Research Article

Polymorphisms in a myostatin gene and associations with growth in a hybrid of Culter alburnus and Ancherythroculter nigrocauda

Published: May 25, 2015
Genet. Mol. Res. 14 (2) : 5615-5620 DOI: 10.4238/2015.May.25.13

Abstract

Myostatin (MSTN) is a member of the transforming growth factor-β superfamily that negatively regulates skeletal muscle development and growth. In the present study, partial genomic frag­ments of MSTN were screened for single nucleotide polymorphisms (SNPs) in a hybrid of Culter alburnus (♀) x Ancherythroculter nigro­cauda (♂) individuals from a commercial hatchery population, and two non-synonymous SNPs (c.6T>C and c.162G>A) and two synonymous SNPs (c.152G>A and c.155G>A) in exon 2 were identified. The two non-synonymous SNPs caused an amino acid change, from Ser to Pro and from Val to Ile, respectively. Genotyping by the direct sequencing of polymerase chain reaction products for these four SNPs was con­ducted in 190 individuals from the commercial hatchery population. Association analysis showed that one non-synonymous SNP (c.6T>C) in exon 2 was significantly associated with total length, body length, body height, head length, and body weight. Haplotype analyses re­vealed that the haplotype combination H1H3 exhibited the best growth performance. Our results demonstrate that some of the SNPs in MSTN may have positive effects on growth, and suggest that MSTN could be a candidate gene for marker-assisted selection in C. alburnus and A. nigrocauda.

Myostatin (MSTN) is a member of the transforming growth factor-β superfamily that negatively regulates skeletal muscle development and growth. In the present study, partial genomic frag­ments of MSTN were screened for single nucleotide polymorphisms (SNPs) in a hybrid of Culter alburnus (♀) x Ancherythroculter nigro­cauda (♂) individuals from a commercial hatchery population, and two non-synonymous SNPs (c.6T>C and c.162G>A) and two synonymous SNPs (c.152G>A and c.155G>A) in exon 2 were identified. The two non-synonymous SNPs caused an amino acid change, from Ser to Pro and from Val to Ile, respectively. Genotyping by the direct sequencing of polymerase chain reaction products for these four SNPs was con­ducted in 190 individuals from the commercial hatchery population. Association analysis showed that one non-synonymous SNP (c.6T>C) in exon 2 was significantly associated with total length, body length, body height, head length, and body weight.

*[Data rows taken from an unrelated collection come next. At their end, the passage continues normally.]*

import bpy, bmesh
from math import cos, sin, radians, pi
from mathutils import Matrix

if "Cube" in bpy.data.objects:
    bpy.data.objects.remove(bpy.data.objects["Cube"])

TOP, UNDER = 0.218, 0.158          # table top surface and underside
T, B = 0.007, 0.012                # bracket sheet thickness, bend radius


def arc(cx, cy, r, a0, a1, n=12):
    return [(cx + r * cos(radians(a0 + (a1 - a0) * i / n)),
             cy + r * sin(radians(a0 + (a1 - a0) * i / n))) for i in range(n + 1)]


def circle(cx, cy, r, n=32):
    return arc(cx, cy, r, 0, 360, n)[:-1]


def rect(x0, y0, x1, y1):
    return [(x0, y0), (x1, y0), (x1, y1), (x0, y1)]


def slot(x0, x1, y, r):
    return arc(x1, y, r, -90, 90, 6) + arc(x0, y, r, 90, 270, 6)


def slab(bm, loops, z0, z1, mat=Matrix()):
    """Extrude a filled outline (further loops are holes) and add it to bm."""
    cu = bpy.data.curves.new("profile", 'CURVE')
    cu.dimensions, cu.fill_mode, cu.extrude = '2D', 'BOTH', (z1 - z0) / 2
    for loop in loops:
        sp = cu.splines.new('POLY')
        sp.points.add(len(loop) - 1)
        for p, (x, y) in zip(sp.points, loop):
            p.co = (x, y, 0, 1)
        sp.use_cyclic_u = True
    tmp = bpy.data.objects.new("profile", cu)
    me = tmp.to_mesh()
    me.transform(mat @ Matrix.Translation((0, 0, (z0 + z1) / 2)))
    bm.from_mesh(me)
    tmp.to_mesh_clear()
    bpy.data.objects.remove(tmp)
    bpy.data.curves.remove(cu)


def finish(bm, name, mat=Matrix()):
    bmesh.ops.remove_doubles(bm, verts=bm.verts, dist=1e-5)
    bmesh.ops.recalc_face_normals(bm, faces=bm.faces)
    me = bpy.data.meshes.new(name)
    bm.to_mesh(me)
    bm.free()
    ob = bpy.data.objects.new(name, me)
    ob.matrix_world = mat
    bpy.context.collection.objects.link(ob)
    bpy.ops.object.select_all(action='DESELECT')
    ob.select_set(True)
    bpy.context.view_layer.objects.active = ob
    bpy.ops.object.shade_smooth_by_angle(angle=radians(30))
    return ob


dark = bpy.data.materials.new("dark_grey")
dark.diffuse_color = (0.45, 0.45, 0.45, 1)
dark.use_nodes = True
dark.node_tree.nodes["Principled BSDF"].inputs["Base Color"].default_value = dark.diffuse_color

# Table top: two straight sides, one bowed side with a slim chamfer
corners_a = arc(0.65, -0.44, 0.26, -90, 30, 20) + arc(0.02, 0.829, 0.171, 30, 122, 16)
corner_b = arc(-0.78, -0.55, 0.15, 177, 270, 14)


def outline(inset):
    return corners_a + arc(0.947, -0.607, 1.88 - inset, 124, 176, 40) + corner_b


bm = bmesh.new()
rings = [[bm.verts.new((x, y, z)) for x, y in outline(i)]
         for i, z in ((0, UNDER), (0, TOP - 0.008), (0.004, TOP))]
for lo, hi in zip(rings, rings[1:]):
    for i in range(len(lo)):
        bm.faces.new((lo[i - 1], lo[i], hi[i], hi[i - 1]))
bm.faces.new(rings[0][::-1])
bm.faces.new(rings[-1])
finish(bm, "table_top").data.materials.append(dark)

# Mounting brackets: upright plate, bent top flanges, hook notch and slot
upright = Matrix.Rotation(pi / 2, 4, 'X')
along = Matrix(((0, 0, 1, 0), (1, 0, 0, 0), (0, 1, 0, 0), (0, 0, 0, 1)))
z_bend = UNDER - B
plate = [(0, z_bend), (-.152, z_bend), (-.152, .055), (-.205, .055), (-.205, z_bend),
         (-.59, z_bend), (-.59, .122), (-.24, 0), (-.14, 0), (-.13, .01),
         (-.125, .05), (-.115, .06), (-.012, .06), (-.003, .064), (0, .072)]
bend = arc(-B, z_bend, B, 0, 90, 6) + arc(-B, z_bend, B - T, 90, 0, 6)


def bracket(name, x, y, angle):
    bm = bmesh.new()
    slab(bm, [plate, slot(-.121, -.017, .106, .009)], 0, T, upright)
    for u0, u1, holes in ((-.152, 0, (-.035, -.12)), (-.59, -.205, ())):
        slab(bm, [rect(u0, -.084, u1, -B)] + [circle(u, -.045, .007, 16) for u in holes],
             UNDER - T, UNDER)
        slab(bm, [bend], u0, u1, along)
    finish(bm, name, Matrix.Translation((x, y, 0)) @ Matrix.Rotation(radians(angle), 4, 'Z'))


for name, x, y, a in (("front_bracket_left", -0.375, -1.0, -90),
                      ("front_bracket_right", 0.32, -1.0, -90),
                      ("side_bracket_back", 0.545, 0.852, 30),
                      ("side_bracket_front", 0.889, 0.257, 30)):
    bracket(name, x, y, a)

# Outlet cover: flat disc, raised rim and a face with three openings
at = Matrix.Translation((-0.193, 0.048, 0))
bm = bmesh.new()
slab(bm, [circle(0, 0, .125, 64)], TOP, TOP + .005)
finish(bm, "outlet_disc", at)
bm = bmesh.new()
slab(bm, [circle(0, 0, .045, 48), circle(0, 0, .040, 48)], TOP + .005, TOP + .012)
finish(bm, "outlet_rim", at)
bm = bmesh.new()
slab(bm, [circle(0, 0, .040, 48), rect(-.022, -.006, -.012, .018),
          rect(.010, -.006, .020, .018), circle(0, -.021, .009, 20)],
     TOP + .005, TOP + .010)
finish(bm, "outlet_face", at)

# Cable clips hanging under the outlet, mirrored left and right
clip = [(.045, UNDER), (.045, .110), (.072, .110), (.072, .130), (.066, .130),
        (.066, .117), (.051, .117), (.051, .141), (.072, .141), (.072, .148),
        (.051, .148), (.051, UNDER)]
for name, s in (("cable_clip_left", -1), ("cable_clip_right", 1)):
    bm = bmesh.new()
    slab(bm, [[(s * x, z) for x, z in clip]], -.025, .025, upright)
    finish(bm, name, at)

Haplotype analyses re­vealed that the haplotype combination H1H3 exhibited the best growth performance. Our results demonstrate that some of the SNPs in MSTN may have positive effects on growth, and suggest that MSTN could be a candidate gene for marker-assisted selection in C. alburnus and A. nigrocauda.

About the Authors